Explore the area today, and you will find Whitby Leisure Centre, which has 2 swimming pools, a gym, and facilities for indoor and outdoor sports, such as 5 aside football, badminton, and basketball. Swimming lessons are available, and there’s also a social club for active special needs adults. Outdoor types will also find plenty of opportunities for pier fishing, and chartering boats for a spot of sea fishing. Other things to recommend Whitby, are the mix of traditional cobbled shopping streets, packed with antique shops, craft stores, and tearooms, the English Heritage managed Whitby Abbey, and the variety of beaches on offer. You can head for family friendly beaches, or walk your dog on a secluded bay.

One other thing you get a sense of from researching Whitby, is that real care is taken to ensure pupil make a smooth journey through their school life, starting with early years education, and moving up through primary and secondary schooling. Each school offers a high standard of education, sports activities, after school clubs, and in some cases, special study programmes to equip students for the next stage of their education. Among the schools in this area, is the East Whitby Community Primary School, Caedmon School, which has a student intake aged between 11-14, and Whitby Community College. This college takes in students up to 19 years of age, and also offers varied adult education courses, which operate from the college itself, and in the wider community, covering areas such as the Esk Valley, and Staithes.  Living in Whitby means you have access to schools that look to continuously improve, and work in partnership with other educational organisations to offer the best choice of courses and experiences for students.

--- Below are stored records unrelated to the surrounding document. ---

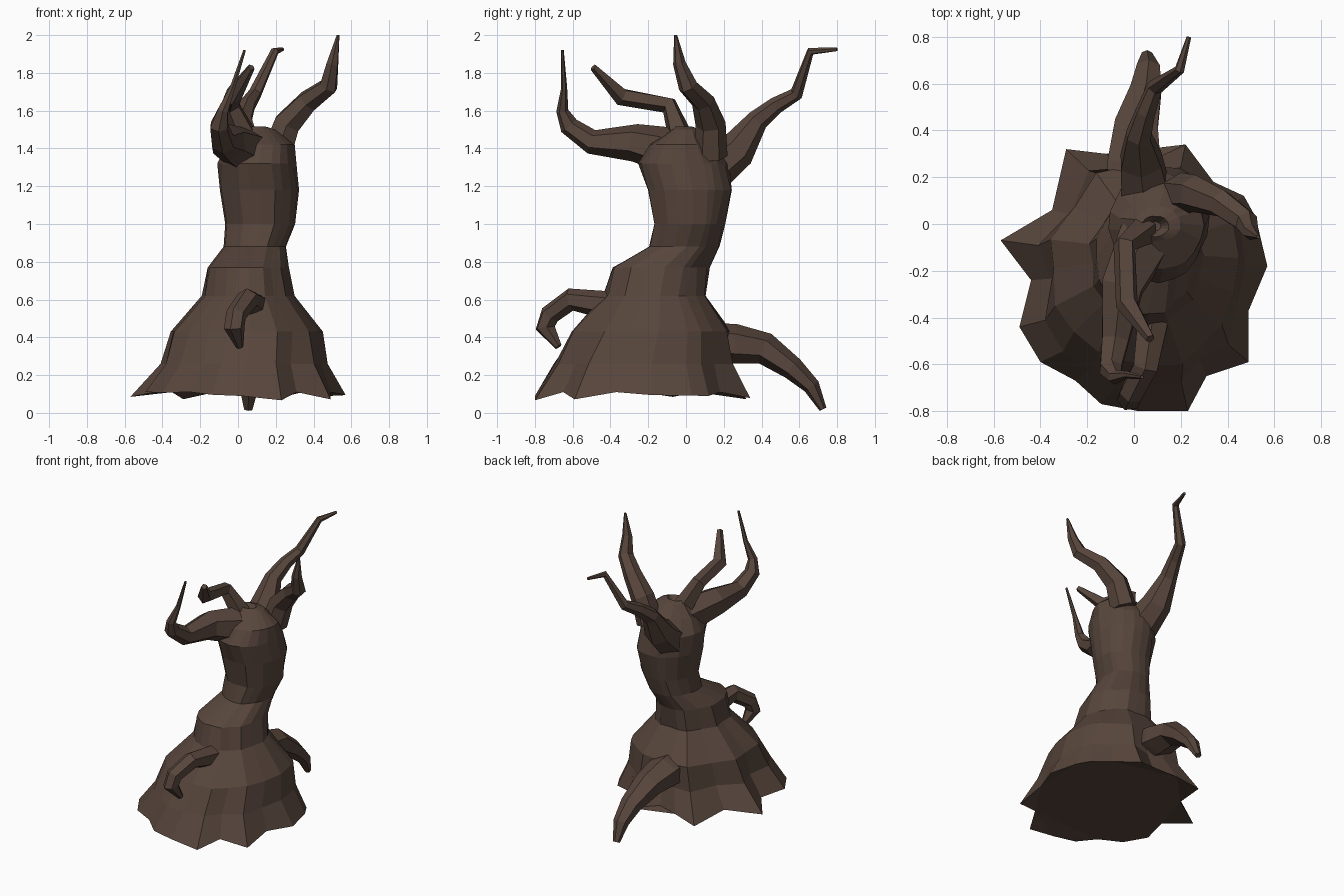
import bpy, bmesh, math, random
from mathutils import Vector

random.seed(4)
bark = bpy.data.materials.new("dark_bark")
bark.diffuse_color = (0.095, 0.06, 0.045, 1)


def skin(name, rings):
    """Join equal-sized rings of points into a closed flat-shaded mesh."""
    bm = bmesh.new()
    loops = [[bm.verts.new(p) for p in r] for r in rings]
    n = len(loops[0])
    for a, b in zip(loops, loops[1:]):
        for i in range(n):
            j = (i + 1) % n
            bm.faces.new((a[i], a[j], b[j], b[i]))
    bm.faces.new(loops[0][::-1])
    bm.faces.new(loops[-1])
    bmesh.ops.triangulate(bm, faces=[f for f in bm.faces if len(f.verts) > 4])
    bmesh.ops.recalc_face_normals(bm, faces=bm.faces)
    me = bpy.data.meshes.new(name)
    bm.to_mesh(me)
    bm.free()
    me.materials.append(bark)
    ob = bpy.data.objects.new(name, me)
    bpy.context.collection.objects.link(ob)
    return ob


def limb(name, path, sides=6, wide=1.0):
    """Tapered crooked tube; path holds (x, y, z, radius)."""
    pts = [Vector(p[:3]) for p in path]
    rings = []
    side = None
    for k, p in enumerate(pts):
        d_in = (p - pts[max(k - 1, 0)]).normalized()
        d_out = (pts[min(k + 1, len(pts) - 1)] - p).normalized()
        t = (d_in + d_out).normalized()
        ref = side or Vector((1, 0, 0))
        side = (ref - t * ref.dot(t)).normalized()
        up = t.cross(side)
        r = path[k][3]
        rings.append([p + side * math.cos(a) * r * wide + up * math.sin(a) * r
                      for a in (2 * math.pi * (i + 0.5) / sides for i in range(sides))])
    return skin(name, rings)


# Trunk: star-shaped root flare blending into a leaning round stem
flare = [(-.57, -.07), (-.35, .06), (-.29, .32), (-.12, .30), (.03, .25),
         (.22, .34), (.34, .18), (.47, .12), (.52, .03), (.57, -.18),
         (.49, -.37), (.49, -.59), (.31, -.65), (.23, -.80), (.02, -.80),
         (-.14, -.77), (-.25, -.67), (-.40, -.59), (-.49, -.44), (-.44, -.24)]
# z, centre x, centre y, radius x, radius y, star strength
levels = [(.11, 0, -.22, .57, .57, 1), (.26, .03, -.215, .46, .49, .6),
          (.43, .045, -.175, .42, .43, .4), (.62, .05, -.155, .25, .275, .3),
          (.77, .05, -.13, .22, .265, .3), (.88, .09, -.01, .17, .19, 0),
          (1.0, .12, .02, .19, .195, 0), (1.18, .115, .02, .215, .23, 0),
          (1.32, .10, -.01, .205, .24, 0), (1.42, .12, -.02, .18, .17, 0),
          (1.50, .10, 0, .10, .075, 0), (1.515, .09, -.01, .06, .045, 0),
          (1.47, .09, -.01, .025, .02, 0)]
rings = []
for k, (z, cx, cy, rx, ry, w) in enumerate(levels):
    ring = []
    for x, y in flare:
        u, v = x / .57, (y + .22) / .57
        dev, a = math.hypot(u, v), math.atan2(v, u)
        f = 1 + (dev - 1) * w
        if k:
            f *= random.uniform(.95, 1.03)
        drop = 0 if k else .3 * max(0, dev - .95)
        ring.append((cx + math.cos(a) * rx * f, cy + math.sin(a) * ry * f, z - drop))
    rings.append(ring)
skin("trunk", rings)

# Root reaching down behind the trunk
limb("back_root", [(0, .10, .38, .10), (0, .26, .365, .105), (.01, .42, .34, .085),
                   (.05, .565, .235, .062), (.06, .665, .14, .045),
                   (.055, .725, .02, .02)], wide=1.25)

# Curled stub on the front of the flare
limb("front_stub", [(.08, -.42, .57, .075), (.05, -.61, .60, .06), (-.01, -.72, .52, .055),
                    (-.02, -.745, .45, .055), (.01, -.675, .35, .02)])

# Crown branches
limb("front_branch", [(.05, -.06, 1.38, .13), (-.05, -.27, 1.43, .10), (-.08, -.50, 1.435, .065),
                      (-.10, -.62, 1.52, .052), (-.08, -.655, 1.60, .032),
                      (-.03, -.645, 1.72, .016), (.035, -.655, 1.92, .008)])
limb("middle_branch", [(.04, -.03, 1.46, .07), (-.04, -.09, 1.63, .05),
                       (-.03, -.34, 1.675, .05), (.07, -.49, 1.83, .02)], sides=5)
limb("right_branch", [(.20, .13, 1.36, .09), (.26, .13, 1.53, .08), (.37, .09, 1.65, .062),
                      (.48, .01, 1.73, .052), (.50, -.035, 1.85, .034),
                      (.53, -.055, 2.0, .008)])
limb("back_branch", [(.05, .13, 1.28, .12), (.03, .27, 1.39, .10), (.02, .38, 1.55, .058),
                     (.05, .48, 1.63, .045), (.09, .585, 1.69, .036),
                     (.195, .66, 1.915, .022), (.235, .80, 1.925, .01)])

Then there is the world of work: If you were entering employment in the late 18th and early 19th centuries, then you could have ended up on a Whitby whaling boat. Whaling was big business then, although today, you will find a variety of more modern industries in the town, and in the county of North Yorkshire as a whole.  Service and tourism sectors are important, while technology, farming, mineral production, and power generation, are also thriving.

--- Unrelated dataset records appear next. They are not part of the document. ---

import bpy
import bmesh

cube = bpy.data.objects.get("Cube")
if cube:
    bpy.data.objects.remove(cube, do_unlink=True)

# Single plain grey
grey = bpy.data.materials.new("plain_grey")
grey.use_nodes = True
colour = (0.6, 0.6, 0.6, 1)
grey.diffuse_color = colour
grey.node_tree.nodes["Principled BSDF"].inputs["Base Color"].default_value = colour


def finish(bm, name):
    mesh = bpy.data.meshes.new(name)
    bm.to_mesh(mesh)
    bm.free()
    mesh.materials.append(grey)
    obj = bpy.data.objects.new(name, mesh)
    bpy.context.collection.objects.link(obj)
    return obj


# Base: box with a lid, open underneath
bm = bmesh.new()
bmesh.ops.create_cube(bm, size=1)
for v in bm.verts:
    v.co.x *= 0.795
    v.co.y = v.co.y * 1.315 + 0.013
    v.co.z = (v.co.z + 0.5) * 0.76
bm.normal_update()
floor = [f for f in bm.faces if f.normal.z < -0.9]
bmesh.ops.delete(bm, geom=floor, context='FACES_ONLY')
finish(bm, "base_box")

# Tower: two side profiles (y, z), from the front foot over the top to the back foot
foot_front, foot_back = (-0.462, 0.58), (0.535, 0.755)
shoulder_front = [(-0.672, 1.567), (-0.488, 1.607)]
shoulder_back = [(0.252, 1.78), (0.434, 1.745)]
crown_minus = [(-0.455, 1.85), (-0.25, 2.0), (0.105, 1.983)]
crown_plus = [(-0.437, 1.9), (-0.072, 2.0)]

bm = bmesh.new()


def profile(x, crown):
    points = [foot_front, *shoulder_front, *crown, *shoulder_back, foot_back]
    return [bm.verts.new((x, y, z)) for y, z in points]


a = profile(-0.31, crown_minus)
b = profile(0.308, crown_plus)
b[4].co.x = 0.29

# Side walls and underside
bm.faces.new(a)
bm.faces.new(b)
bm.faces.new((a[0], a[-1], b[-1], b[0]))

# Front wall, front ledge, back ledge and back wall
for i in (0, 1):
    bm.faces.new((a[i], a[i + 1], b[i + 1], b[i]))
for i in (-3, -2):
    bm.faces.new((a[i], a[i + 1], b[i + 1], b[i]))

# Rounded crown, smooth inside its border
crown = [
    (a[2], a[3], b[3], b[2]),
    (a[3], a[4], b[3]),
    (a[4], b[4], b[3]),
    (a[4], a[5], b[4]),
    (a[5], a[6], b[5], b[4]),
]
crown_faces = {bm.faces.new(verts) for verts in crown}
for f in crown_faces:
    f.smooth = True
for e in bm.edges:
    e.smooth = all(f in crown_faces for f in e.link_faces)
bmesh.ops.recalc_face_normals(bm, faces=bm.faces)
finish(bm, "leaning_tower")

Whether you want to get around Whitby, or go further afield for work or pleasure, you should have no problems. There are plenty of taxi services in the town, and bus services including the 93 and 93A which run to Scarborough and Middlesbrough. There is also the Yorkshire Coastliner Service which runs between Leeds and Whitby, with stops in Pickering and York. Whitby also has its own train station, with services running into it from the North (Esk Valley Line to Middlesbrough). Travelling up from the South, you can take the York to Scarborough train, and then a bus connection to Whitby. Finally, road connections are also good in this area, from whichever direction you are travelling in from, and you’ll find some roads are direct routes into the town.

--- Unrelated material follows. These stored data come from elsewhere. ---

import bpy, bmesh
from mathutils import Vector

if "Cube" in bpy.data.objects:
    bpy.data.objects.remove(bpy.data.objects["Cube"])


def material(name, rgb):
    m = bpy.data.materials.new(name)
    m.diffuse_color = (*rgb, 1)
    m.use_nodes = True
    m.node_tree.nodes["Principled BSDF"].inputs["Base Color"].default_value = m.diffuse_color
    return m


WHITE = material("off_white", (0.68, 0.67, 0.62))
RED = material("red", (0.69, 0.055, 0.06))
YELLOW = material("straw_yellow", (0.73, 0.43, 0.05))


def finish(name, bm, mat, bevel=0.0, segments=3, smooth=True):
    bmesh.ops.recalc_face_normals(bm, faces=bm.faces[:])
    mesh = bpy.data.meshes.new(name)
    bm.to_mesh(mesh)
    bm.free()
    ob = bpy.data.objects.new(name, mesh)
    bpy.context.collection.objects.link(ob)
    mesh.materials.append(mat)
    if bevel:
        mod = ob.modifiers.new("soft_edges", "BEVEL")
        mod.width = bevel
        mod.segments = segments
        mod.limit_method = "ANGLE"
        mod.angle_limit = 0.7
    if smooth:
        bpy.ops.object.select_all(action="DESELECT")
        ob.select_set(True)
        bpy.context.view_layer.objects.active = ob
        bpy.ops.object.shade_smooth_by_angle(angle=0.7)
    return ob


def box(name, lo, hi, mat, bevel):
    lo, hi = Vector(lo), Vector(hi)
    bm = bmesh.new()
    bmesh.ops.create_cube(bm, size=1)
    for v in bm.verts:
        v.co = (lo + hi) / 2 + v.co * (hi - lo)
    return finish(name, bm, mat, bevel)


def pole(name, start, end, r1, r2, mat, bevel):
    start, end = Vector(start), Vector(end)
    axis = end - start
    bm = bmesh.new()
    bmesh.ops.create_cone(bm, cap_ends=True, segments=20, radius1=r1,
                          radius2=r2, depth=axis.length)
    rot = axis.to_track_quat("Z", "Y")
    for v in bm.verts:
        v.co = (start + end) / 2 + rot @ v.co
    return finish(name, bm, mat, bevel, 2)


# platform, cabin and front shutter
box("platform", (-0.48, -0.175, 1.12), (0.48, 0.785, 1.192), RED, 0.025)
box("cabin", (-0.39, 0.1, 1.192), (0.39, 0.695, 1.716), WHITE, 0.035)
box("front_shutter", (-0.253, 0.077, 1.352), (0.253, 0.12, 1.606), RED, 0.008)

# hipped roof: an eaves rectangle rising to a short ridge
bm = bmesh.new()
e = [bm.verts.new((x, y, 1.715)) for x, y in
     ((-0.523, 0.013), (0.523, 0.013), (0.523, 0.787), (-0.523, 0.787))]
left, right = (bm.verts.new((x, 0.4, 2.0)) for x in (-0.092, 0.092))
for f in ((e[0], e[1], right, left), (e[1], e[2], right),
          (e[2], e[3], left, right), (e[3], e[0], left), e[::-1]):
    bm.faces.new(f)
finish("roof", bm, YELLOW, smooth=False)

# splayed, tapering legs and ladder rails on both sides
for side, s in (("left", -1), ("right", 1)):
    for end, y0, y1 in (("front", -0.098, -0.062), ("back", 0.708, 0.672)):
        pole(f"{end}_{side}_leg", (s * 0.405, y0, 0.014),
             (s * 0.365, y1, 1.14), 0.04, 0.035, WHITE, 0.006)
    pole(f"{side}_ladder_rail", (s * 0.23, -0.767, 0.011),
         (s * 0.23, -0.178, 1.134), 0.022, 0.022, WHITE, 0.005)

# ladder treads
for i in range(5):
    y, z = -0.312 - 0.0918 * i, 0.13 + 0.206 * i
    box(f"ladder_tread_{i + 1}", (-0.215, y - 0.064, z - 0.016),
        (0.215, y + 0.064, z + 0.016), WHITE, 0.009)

Whitby is a small town, so getting around is easy, and if you choose this destination for a home by the sea, you’ll be able to take full advantage of the surrounding scenery, and its proximity to the bigger North Yorkshire towns of Scarborough, Ravenscar, and Bridlington.